Thermodynamics and Combustion Laboratory

The Thermodynamics and Combustion Laboratory is headed by Professor Mohamad (Hameed) Metghalchi.


The research concentrates on thermodynamics and combustion. The thermodynamic research involves equilibrium and non-equilibrium thermodynamics dealing with fundamental relations and determination of Onsager's coefficients for reacting gas mixtures.

The laboratory conducts both experimental and theoretical combustion research. The experimental work covers fundamental research in flame speed measurement and autoignition using constant volume vessel with high speed photograph. The theoretical kinetic studies is the implementation of Rate-Controlled Constrained-Equilibrium in complex chemical reacting system.



PLIF system

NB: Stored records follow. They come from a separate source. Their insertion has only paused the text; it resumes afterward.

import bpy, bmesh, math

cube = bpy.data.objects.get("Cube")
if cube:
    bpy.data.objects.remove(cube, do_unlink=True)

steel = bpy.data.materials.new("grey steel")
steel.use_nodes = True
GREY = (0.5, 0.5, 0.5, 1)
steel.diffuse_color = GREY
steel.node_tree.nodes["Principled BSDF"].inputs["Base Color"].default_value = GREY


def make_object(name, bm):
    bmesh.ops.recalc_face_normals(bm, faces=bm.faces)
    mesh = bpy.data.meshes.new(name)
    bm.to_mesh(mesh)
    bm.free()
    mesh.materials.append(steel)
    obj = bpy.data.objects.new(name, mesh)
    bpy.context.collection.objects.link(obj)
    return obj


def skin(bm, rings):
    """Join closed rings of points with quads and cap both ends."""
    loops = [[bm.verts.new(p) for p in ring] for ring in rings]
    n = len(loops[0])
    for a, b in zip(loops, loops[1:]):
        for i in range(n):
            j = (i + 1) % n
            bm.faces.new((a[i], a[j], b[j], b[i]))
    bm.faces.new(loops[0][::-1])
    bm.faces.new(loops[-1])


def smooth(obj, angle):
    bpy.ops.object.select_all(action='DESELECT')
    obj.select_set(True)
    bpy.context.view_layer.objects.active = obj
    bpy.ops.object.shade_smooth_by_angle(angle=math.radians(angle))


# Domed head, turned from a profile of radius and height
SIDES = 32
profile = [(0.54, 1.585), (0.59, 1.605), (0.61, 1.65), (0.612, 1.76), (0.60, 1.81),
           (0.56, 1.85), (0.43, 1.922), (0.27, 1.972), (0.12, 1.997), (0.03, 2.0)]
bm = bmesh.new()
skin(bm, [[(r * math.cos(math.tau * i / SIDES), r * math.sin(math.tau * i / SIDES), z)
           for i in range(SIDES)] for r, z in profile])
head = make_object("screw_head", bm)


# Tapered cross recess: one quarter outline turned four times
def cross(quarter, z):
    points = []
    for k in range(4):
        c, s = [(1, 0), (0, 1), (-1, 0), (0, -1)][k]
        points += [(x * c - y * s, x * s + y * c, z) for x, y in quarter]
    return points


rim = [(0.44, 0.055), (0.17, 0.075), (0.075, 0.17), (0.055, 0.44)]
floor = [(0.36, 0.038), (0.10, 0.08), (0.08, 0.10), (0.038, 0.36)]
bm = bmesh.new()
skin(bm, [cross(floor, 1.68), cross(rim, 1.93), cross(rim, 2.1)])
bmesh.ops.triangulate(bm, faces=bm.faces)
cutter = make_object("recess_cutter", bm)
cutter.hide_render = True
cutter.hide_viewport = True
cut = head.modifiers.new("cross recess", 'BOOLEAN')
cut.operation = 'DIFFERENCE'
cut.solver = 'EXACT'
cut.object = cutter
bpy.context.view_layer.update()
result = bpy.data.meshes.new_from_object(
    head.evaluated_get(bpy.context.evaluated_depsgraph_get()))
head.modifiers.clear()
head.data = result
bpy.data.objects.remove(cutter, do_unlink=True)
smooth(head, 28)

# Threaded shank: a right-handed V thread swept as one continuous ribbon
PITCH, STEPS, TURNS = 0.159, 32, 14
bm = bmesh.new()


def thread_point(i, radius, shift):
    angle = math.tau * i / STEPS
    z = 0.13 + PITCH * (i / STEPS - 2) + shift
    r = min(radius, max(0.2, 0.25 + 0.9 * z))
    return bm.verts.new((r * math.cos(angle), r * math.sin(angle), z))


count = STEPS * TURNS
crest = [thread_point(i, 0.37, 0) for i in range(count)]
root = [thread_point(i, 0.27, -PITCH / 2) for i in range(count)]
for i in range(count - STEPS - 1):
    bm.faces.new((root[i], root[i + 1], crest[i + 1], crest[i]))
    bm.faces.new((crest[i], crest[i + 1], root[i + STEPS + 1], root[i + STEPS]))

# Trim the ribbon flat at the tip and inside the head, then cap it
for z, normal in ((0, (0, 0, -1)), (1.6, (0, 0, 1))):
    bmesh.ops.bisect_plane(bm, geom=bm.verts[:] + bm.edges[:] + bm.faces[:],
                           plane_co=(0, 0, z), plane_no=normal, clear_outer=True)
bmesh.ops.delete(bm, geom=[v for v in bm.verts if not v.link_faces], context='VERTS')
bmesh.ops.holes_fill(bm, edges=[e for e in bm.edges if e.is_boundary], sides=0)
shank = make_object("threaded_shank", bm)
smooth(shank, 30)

This is a Planar Laser Induced Fluorescence (PLIF) system for combustion diagnostics. It is an advanced system for concentration and temperature measurement. It is composed of several devices: Nd:YAG laser for pumping laser beam, Dye laser for changing the wavelength and frequency of the beam, CCD camera for detection of fluoresced data, and an Energy Monitor for normalization of laser beam.

This system can be used for atmospheric flames like flat flame and high temperature and pressure flames. A cylindrical vessel is located in this set up to measure the concentration of molecules within the high temperature and pressure flame. A 6 inch diameter central ignition vessel that can withstand pressures up to 425 atmosphere. It is equipped with piezoelectric pressure transducer and ionization probes.


This is the dye laser.

Camera and cylindrical vessel.

Modeling Combustion Using the Rate-Controlled Constrained-Equilibrium (RCCE) Method

Modeling of a non-equilibrium combustion process involves the solution of large systems of differential equations with as many equations as species present during the process.

The process of chemical reaction and combustion is complicated since it may be governed by hundreds, sometimes thousands of microscopic rate processes. Integration of these equations simultaneously becomes more difficult with the complexity of the combustible. In order to reduce the size of these systems of equations, the Rate-Controlled Constrained-Equilibrium method (RCCE) is used within our group to model non-equilibrium combustion processes.

This method is based on the Second Law of Thermodynamics, assuming that the evolution of a complex system can be described by a small number of rate-controlling reactions which impose slowly changing constraints on all allowed states of the system, therefore a non-equilibrium system will relax to its final equilibrium state through a sequence of rate controlled constrained equilibrium states.

Oxidation induction times and concentration of species during a combustion process are found in a less complicated way with this method, as equations for constraints rather than for species determine the composition and evolution of the system. The time evolution of the system can be reduced since the number of constraints is much smaller than the number of species present, so the number of equations to solve.

The RCCE method has been successfully applied to the stoichiometric combustion of mono-carbon fuels. Results of using 8, 9, 10 and 11 constraints compared very well to those of the detailed calculations at all conditions for the cases of formaldehyde (H2CO), methanol (CH3OH) and methane (CH4). For these systems, ignition delay times and major species concentrations were within 5% of the values given by detailed calculations, and computational saving times up to 50% have been met.

Currently our group is working on the application of this technique to heavier hydrocarbons, as well as to broaden the range of applications for the mono-carbon combustion modeling.